It’s been a busy few weeks of announcements here at TimeTrap. Our newest experience, Pudding Lane – 1666, will be opening on 30th August and two days later we go from being open 5 days a week to 7 days a week. This, along with entering a busier time of year for us, means we are on the lookout for a new member to join the TimeTrap Team.
It’s always nice to know what you may be letting yourself in for when applying for a new job so that’s why we asked Rachel, our longest serving Time Travel Engineer, to write a blog on why she applied, what qualities you need, and how the job can help develop you as a person.
Rachel is a doctorate student at the University of Reading and originally from California who joined us when we first hired back in October 2017. Here’s what she had to say…
This October will mark two years of me working at TimeTrap. When I applied for a job as a Games Master, I had only ever done one “escape room” before – it was technically more of a pop-up event designed for large crowds of people – but those twenty minutes spent in a muggy convention hall solving puzzles with strangers were more than enough to convince me that I needed to submit my CV immediately. Imagine my surprise and delight when TimeTrap turned out to be even more rewarding than my prior experience had led me to expect. To step into the TimeTrap building is to see the significant amount of care that Katie and Andrew have poured into every detail, at every stage, from research to execution. The opportunity to be a part of that – to join a small, independent team and be constantly involved with a variety of creatively and intellectually stimulating projects – was too exciting to pass up.
Those qualities would have drawn me to the job, regardless, but what made TimeTrap the perfect fit for me was that I am, first and foremost, a student.
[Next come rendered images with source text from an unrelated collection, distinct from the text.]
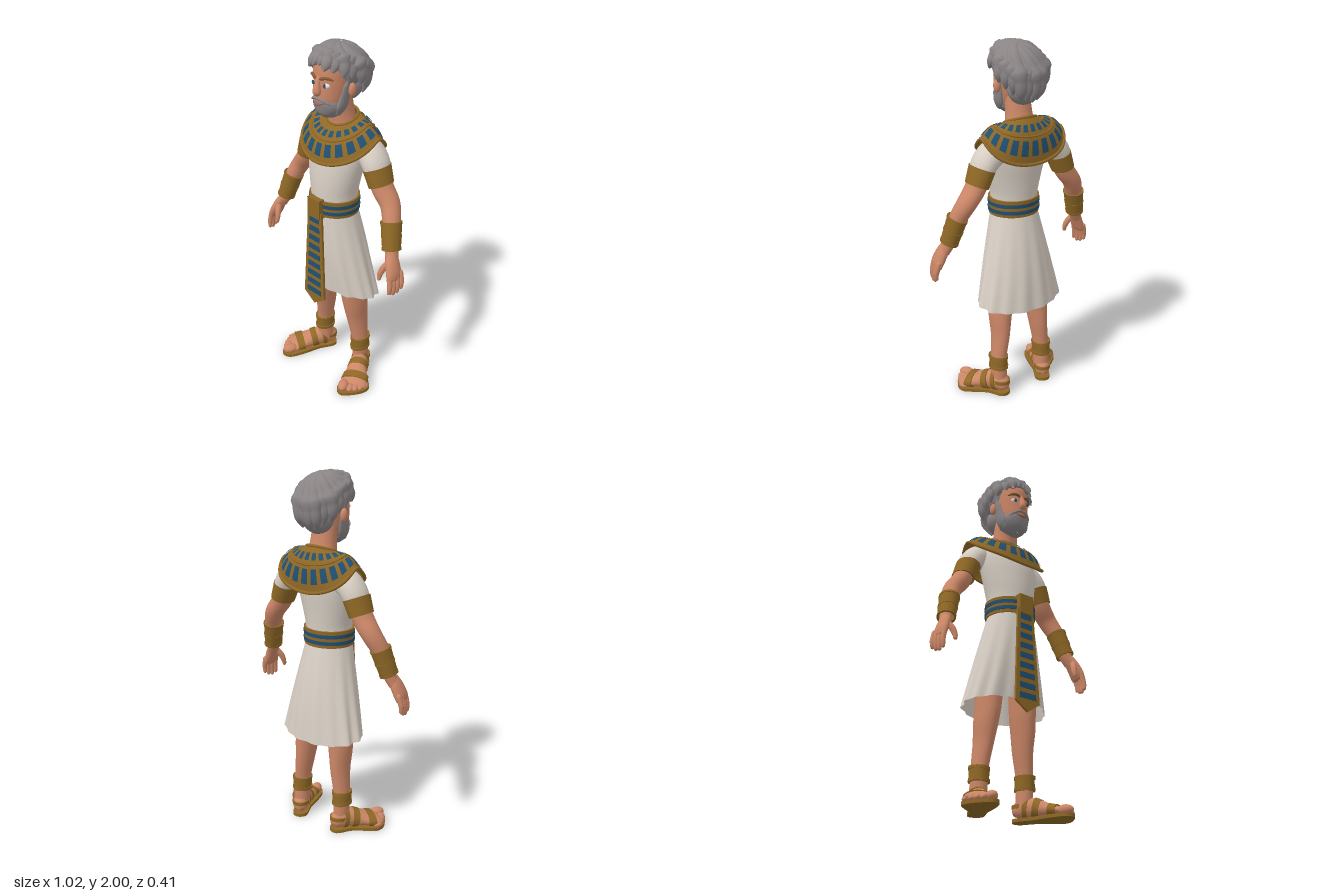
import * as THREE from 'three';
import { toCreasedNormals } from 'three/addons/utils/BufferGeometryUtils.js';

const V = (x, y, z) => new THREE.Vector3(x, y, z);
const Z = V(0, 0, 1), Y = V(0, 1, 0);

// Surface from fn(u, v) -> Vector3; closed joins the u ends
function grid(fn, nu, nv, closed = false) {
  const cols = closed ? nu : nu + 1, pos = [], idx = [];
  for (let j = 0; j <= nv; j++)
    for (let i = 0; i < cols; i++) pos.push(...fn(i / nu, j / nv).toArray());
  for (let j = 0; j < nv; j++)
    for (let i = 0; i < nu; i++) {
      const a = j * cols + i, b = j * cols + (i + 1) % cols;
      idx.push(a, a + cols, b, b, a + cols, b + cols);
    }
  const g = new THREE.BufferGeometry();
  g.setAttribute('position', new THREE.Float32BufferAttribute(pos, 3));
  g.setIndex(idx);
  g.computeVertexNormals();
  return g;
}

// Elliptical tube through points [x, y, z, r1, r2]; r2 lies along ref
function limb(pts, { n = 24, m = 20, ref = Z, straight = false } = {}) {
  const P = pts.map(p => V(p[0], p[1], p[2])), R = pts.map(p => V(p[3], p[4], 0));
  const path = new THREE.CatmullRomCurve3(P), rad = new THREE.CatmullRomCurve3(R);
  if (straight) n = pts.length - 1;
  const rings = [];
  for (let j = 0; j <= n; j++) {
    const t = straight ? P[n].clone().sub(P[0]).normalize() : path.getTangent(j / n);
    const u = t.clone().cross(ref).normalize(), w = u.clone().cross(t);
    rings.push({ p: straight ? P[j] : path.getPoint(j / n), r: straight ? R[j] : rad.getPoint(j / n), u, w });
  }
  return grid((a, v) => {
    const { p, r, u, w } = rings[Math.round(v * n)], k = a * Math.PI * 2;
    return p.clone().addScaledVector(u, Math.max(r.x, 0.001) * Math.cos(k)).addScaledVector(w, Math.max(r.y, 0.001) * Math.sin(k));
  }, m, n, true);
}

// Sharp-edged cuff between two sections
function band(a, b, ref = Z, m = 32) {
  const inner = p => [p[0], p[1], p[2], p[3] * 0.85, p[4] * 0.85];
  return toCreasedNormals(limb([inner(a), a, b, inner(b)], { straight: true, ref, m }), 0.6);
}

const ball = (x, y, z, rx, ry, rz) => new THREE.SphereGeometry(1, 24, 16).scale(rx, ry, rz).translate(x, y, z);

function mirrored(geo) {
  const g = geo.clone().scale(-1, 1, 1);
  if (!g.index) g.setIndex([...Array(g.attributes.position.count).keys()]);
  const ix = g.index.array;
  for (let i = 0; i < ix.length; i += 3) [ix[i], ix[i + 1]] = [ix[i + 1], ix[i]];
  return g;
}

// Saddle-shaped collar: a runs around, t from neck to outer edge, off lifts it
function collarPoint(a, t, off = 0) {
  const c = Math.cos(a), s = Math.sin(a), bulge = 0.028 * Math.sin(Math.PI * t) + off;
  const full = 1 + 0.22 * c * c * s * s;
  const inner = V(0.083 * c, 1.597 - 0.028 * s, -0.06 + 0.075 * s);
  const outer = V(0.245 * c * full, 1.552 - 0.162 * Math.sqrt(s * s + 0.015), -0.035 - 0.04 * c * c + 0.163 * s * full);
  return inner.lerp(outer, t).add(V(c * bulge * 0.5, bulge * 0.75, s * bulge * 0.8));
}

export function createModel() {
  const root = new THREE.Group();
  root.name = 'robedMan';
  const mat = (name, color, side = THREE.FrontSide) => {
    const m = new THREE.MeshStandardMaterial({ color, side });
    m.name = name;
    return m;
  };
  const skin = mat('skin', 0xcc8767), linen = mat('linen', 0xd9d0c5, THREE.DoubleSide);
  const hair = mat('greyHair', 0x8b8586), gold = mat('gold', 0x8f6826, THREE.DoubleSide);
  const blue = mat('blueInlay', 0x205072, THREE.DoubleSide), white = mat('eyeWhite', 0xe6e2dc);
  const brow = mat('brownBrow', 0x865a34), lip = mat('lip', 0xa8604e);
  const add = (name, geo, m) => {
    const mesh = new THREE.Mesh(geo, m);
    mesh.name = name;
    root.add(mesh);
  };
  const pair = (name, geo, m) => {
    add(name + 'Left', geo, m);
    add(name + 'Right', mirrored(geo), m);
  };

  // Torso and neck
  add('tunic', limb([[0, 1.06, 0, .128, .118], [0, 1.18, 0, .132, .122], [0, 1.28, -.005, .152, .126], [0, 1.4, -.02, .175, .125],
    [0, 1.47, -.035, .176, .112], [0, 1.53, -.055, .14, .08], [0, 1.555, -.06, .08, .05]], { m: 36 }), linen);
  add('neck', limb([[0, 1.5, -.06, .088, .08], [0, 1.57, -.056, .08, .073], [0, 1.64, -.045, .071, .068], [0, 1.72, -.03, .067, .068]]), skin);

  // Pleated skirt, lower at the back
  add('skirt', grid((u, v) => {
    const a = u * Math.PI * 2, s = Math.sin(a), t = 1 - v;
    const k = 1 + t * (0.026 * Math.cos(14 * a) + 0.016 * Math.sin(9 * a));
    return V((.13 + .122 * t) * k * Math.cos(a), 1.09 - t * (.522 - .025 * s), -.052 * t + (.12 + .03 * t + .014 * Math.sin(Math.PI * t)) * k * s);
  }, 144, 14, true), linen);

  // Belt, buckle and hanging panel
  add('belt', band([0, 1.075, 0, .14, .128], [0, 1.168, 0, .143, .132], Z, 48), gold);
  for (const y of [1.092, 1.129]) add('beltInlay', band([0, y, 0, .1445, .1325], [0, y + .02, 0, .1455, .1335], Z, 48), blue);
  add('buckle', new THREE.BoxGeometry(.09, .112, .04).translate(-.005, 1.122, .134), gold);
  const hang = g => {
    const p = g.attributes.position;
    for (let i = 0; i < p.count; i++) p.setZ(i, p.getZ(i) + (1.1 - p.getY(i)) * .02);
    g.computeVertexNormals();
    return g.translate(-.005, 0, 0);
  };
  const poly = pts => new THREE.Shape(pts.map(p => new THREE.Vector2(...p)));
  const extrude = (shape, depth, z) => new THREE.ExtrudeGeometry(shape, { depth, bevelEnabled: false }).translate(0, 0, z);
  add('frontPanel', hang(extrude(poly([[-.052, 1.1], [-.079, .56], [0, .506], [.079, .56], [.052, 1.1]]), .013, .132)), gold);
  for (let i = 0; i < 9; i++) {
    const y = .576 + i * .057, w = .055 - i * .0022;
    add('panelInlay', hang(extrude(poly([[-w, y], [w, y], [w - .002, y + .032], [-w + .002, y + .032]]), .003, .144)), blue);
  }

  // Broad collar with two rows of inlay
  add('collar', grid((u, v) => collarPoint(u * Math.PI * 2, 1 - v), 72, 12, true), gold);
  for (const [t, r] of [[0, .008], [.47, .005], [1, .009]]) {
    const loop = Array.from({ length: 48 }, (_, i) => collarPoint(i * Math.PI / 24, t));
    add('collarRim', new THREE.TubeGeometry(new THREE.CatmullRomCurve3(loop, true), 96, r, 8, true), gold);
  }
  for (const [t0, t1, count, fill] of [[.2, .38, 22, .6], [.57, .86, 22, .62]])
    for (let i = 0; i < count; i++)
      add('collarInlay', grid((u, v) => collarPoint((i + .5 + (u - .5) * fill) / count * Math.PI * 2, t1 + (t0 - t1) * v, .005), 3, 3), blue);

  // Arms, sleeves and cuffs
  pair('sleeve', limb([[.1, 1.47, -.07, .05, .065], [.178, 1.448, -.074, .072, .08], [.228, 1.4, -.072, .066, .082], [.252, 1.345, -.07, .06, .077]]), linen);
  pair('arm', limb([[.235, 1.39, -.07, .052, .066], [.285, 1.275, -.07, .053, .064], [.34, 1.2, -.07, .05, .057], [.38, 1.115, -.042, .046, .049],
    [.415, .985, -.01, .034, .038], [.438, .93, .005, .028, .035]]), skin);
  pair('armlet', band([.241, 1.378, -.07, .066, .084], [.275, 1.29, -.07, .06, .075]), gold);
  pair('wristCuff', band([.378, 1.125, -.042, .054, .058], [.415, .982, -.01, .047, .052]), gold);
  for (const t of [.0, .48, .92]) {
    const at = k => [.378 + .037 * k, 1.125 - .143 * k, -.042 + .032 * k, .0562 - .007 * k, .0603 - .006 * k];
    pair('cuffRidge', band(at(t), at(t + .08)), gold);
  }

  // Hands
  pair('palm', limb([[.425, .965, .003, .027, .034], [.448, .92, .015, .028, .045], [.467, .875, .024, .026, .05], [.477, .845, .027, .019, .046], [.48, .833, .028, .004, .02]]), skin);
  for (let i = 0; i < 4; i++) {
    const z = .062 - i * .0245, drop = [.01, 0, .006, .022][i], x = .464 + i * .005;
    pair('finger', limb([[x, .89, z, .003, .003], [x + .003, .875, z, .014, .014], [x + .014, .83, z + .003, .0145, .0135], [x + .017, .79 + drop, z + .006, .013, .013],
      [x + .015, .762 + drop, z + .007, .01, .01], [x + .014, .755 + drop, z + .007, .002, .002]], { n: 15, m: 10 }), skin);
  }
  pair('thumb', limb([[.436, .935, .03, .016, .018], [.418, .895, .055, .017, .018], [.409, .858, .068, .014, .014], [.41, .833, .074, .01, .01], [.411, .826, .075, .002, .002]], { n: 12, m: 10 }), skin);

  // Legs and anklets
  pair('leg', limb([[.105, .78, -.03, .072, .085], [.116, .56, -.04, .062, .086], [.124, .47, -.047, .057, .08], [.13, .37, -.057, .047, .069],
    [.147, .22, -.065, .042, .052], [.148, .07, -.07, .043, .05]]), skin);
  pair('anklet', band([.147, .24, -.064, .05, .059], [.15, .16, -.066, .049, .058]), gold);
  for (const y of [.24, .178]) pair('ankletRidge', band([.148, y, -.064, .053, .062], [.149, y - .016, -.065, .053, .062]), gold);

  // Feet and sandals, built pointing forward and turned out
  const foot = (name, g, m) => pair(name, g.rotateY(.49).translate(.152, 0, -.075), m);
  foot('foot', limb([[0, .042, -.06, .004, .004], [0, .052, -.045, .036, .036], [0, .072, 0, .046, .058], [0, .069, .06, .05, .055],
    [.006, .055, .12, .061, .042], [.012, .044, .18, .075, .03], [.012, .036, .222, .074, .02], [.012, .035, .232, .01, .005]], { ref: Y }), skin);
  [[-.038, .24, .03], [.002, .242, .021], [.031, .23, .02], [.057, .213, .019], [.08, .194, .018]].forEach(([x, z, r]) =>
    foot('toe', ball(x, .014 + r * .85, z, r, r * .9, r * 1.5), skin));
  const outline = [[0, -.065], [.038, -.045], [.046, .05], [.08, .13], [.1, .185], [.078, .23], [.01, .272], [-.04, .286], [-.073, .255], [-.066, .15], [-.045, .06], [-.038, -.045]];
  const sole = new THREE.Shape(new THREE.CatmullRomCurve3(outline.map(p => V(...p, 0)), true).getPoints(48).slice(0, -1).map(p => new THREE.Vector2(p.x, p.y)));
  foot('sandalSole', toCreasedNormals(new THREE.ExtrudeGeometry(sole, { depth: .018, bevelEnabled: false }).rotateX(Math.PI / 2).translate(0, .018, 0), .6), gold);
  foot('toeStrap', band([.011, .048, .145, .074, .042], [.013, .043, .188, .08, .036], Y), gold);
  foot('instepStrap', band([.002, .067, .06, .056, .06], [.005, .06, .095, .061, .052], Y), gold);
  foot('ankleStrap', band([0, .075, .008, .051, .064], [0, .072, .033, .053, .062], Y), gold);
  foot('heelStrap', band([0, .07, -.012, .048, .054], [0, .09, -.012, .048, .054]), gold);

  // Head and face
  add('head', limb([[0, 1.63, .05, .03, .03], [0, 1.66, .04, .065, .07], [0, 1.72, .025, .085, .094], [0, 1.8, .01, .097, .104], [0, 1.88, 0, .101, .108],
    [0, 1.94, -.02, .072, .08], [0, 1.96, -.03, .02, .03]], { m: 32 }), skin);
  add('nose', limb([[0, 1.855, .1, .012, .01], [0, 1.815, .114, .014, .015], [0, 1.775, .122, .023, .021], [0, 1.758, .118, .018, .014], [0, 1.753, .115, .003, .003]]), skin);
  pair('eye', ball(.042, 1.808, .094, .021, .015, .016), white);
  pair('iris', ball(.041, 1.808, .106, .010, .011, .006), blue);
  pair('eyebrow', limb([[.012, 1.838, .113, .004, .004], [.028, 1.845, .113, .008, .008], [.055, 1.849, .1, .007, .008], [.078, 1.838, .08, .003, .003]], { n: 12, m: 10 }), brow);
  pair('ear', ball(.112, 1.778, -.015, .018, .036, .022), skin);

  // Beard, sideburns and moustache
  add('beard', limb([[0, 1.622, .068, .004, .004], [0, 1.634, .063, .045, .045], [0, 1.662, .05, .075, .073], [0, 1.688, .036, .086, .088], [0, 1.71, .015, .084, .08]], { m: 32 }), hair);
  pair('sideburn', limb([[.06, 1.65, .04, .014, .022], [.078, 1.69, .025, .016, .038], [.088, 1.74, .012, .013, .034], [.096, 1.8, .005, .012, .026], [.1, 1.87, .0, .012, .026]]), hair);
  pair('moustache', limb([[0, 1.738, .119, .006, .008], [.025, 1.735, .115, .008, .01], [.052, 1.72, .099, .007, .009], [.07, 1.705, .08, .003, .003]], { n: 12, m: 10 }), hair);
  add('mouth', limb([[-.04, 1.717, .107, .002, .003], [0, 1.707, .122, .007, .007], [.04, 1.717, .107, .002, .003]], { n: 12, m: 10 }), lip);

  // Hair: a cap covered with swept locks that swirl from the crown
  add('hairCap', ball(0, 1.87, -.045, .125, .115, .13), hair);
  add('napeHair', ball(0, 1.765, -.09, .088, .085, .075), hair);
  const count = 20;
  for (let i = 0; i < count; i++) {
    const a0 = i / count * Math.PI * 2, wob = Math.sin(i * 2.4), pts = [];
    const back = (1 - Math.cos(a0 + .7)) / 2, end = 1.05 + 1.17 * Math.pow(back, .8) + .05 * wob;
    for (let k = 0; k <= 6; k++) {
      const t = k / 6, p = .03 + (end - .03) * t, a = a0 + .75 * Math.sin(t * 1.9);
      const r = [.018, .022, .026, .029, .029, .024, .006][k] * (1 + .12 * wob), f = 1 + .04 * wob * t;
      const front = Math.max(0, Math.cos(a)) * t, rear = Math.max(0, -Math.cos(a)) * t;
      pts.push([.128 * f * Math.sin(p) * Math.sin(a), 1.84 + .138 * Math.cos(p) + .02 * front * (1 - t) - .05 * rear,
        -.045 + .133 * f * Math.sin(p) * Math.cos(a) + .055 * front, r, r * 1.15]);
    }
    const am = a0 + .5;
    add('hairLock', limb(pts, { n: 18, m: 10, ref: V(Math.cos(am), 0, -Math.sin(am)) }), hair);
  }
  return root;
}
In the time I’ve worked at TimeTrap, I’ve completed a Master’s degree and started a doctorate, and the amount of times I’ve stopped in the middle of my studies to mentally thank TimeTrap for making me a better student is not inconsiderable. (I would, incidentally, like to think it goes both ways, and that what I learn in my life as a student makes me a better GM. You’d have to ask Andrew and Katie about that, though.)
There are obvious ways in which my job and my studies go hand-in-hand: my personal academic focus on literature and gaming mesh perfectly with TimeTrap’s emphasis on thoughtful, immersive storytelling integrated with fiendishly clever (yet eminently logical) puzzle design. I imagine it would be a similar case should I be pursuing other degrees, as well; I know several of my colleagues have backgrounds in performing arts, film, set design, English, and tech, and they all have found opportunities to flex and develop their talents here. In preparing to teach, I have also discovered that my experiences as a GM lend themselves rather nicely to becoming an educator: I have become much more comfortable expressing broad concepts and clarifying important details to diverse groups of people, and I can see how this would carry over to the classroom, on both sides.
This segues neatly into reflecting on how skills honed at TimeTrap can be applied more widely than to a specific degree. Being a GM requires you to be attentive and adaptable as you monitor games and customise your clues to suit each team’s needs; these are both abilities that are essential to being a successful student, as well. Speaking precisely, informatively, and, perhaps most importantly, engagingly is also of the utmost importance, and I certainly feel like I have become a more effective communicator in my academic life as a direct result of my time delivering briefings and interacting with customers.
Being part of the TimeTrap team allows me to pursue the things I’m passionate about while simultaneously making me better at them: the best of both worlds.
Fancy joining our team? Head to our ‘Join Our Team’ page to find out more and apply.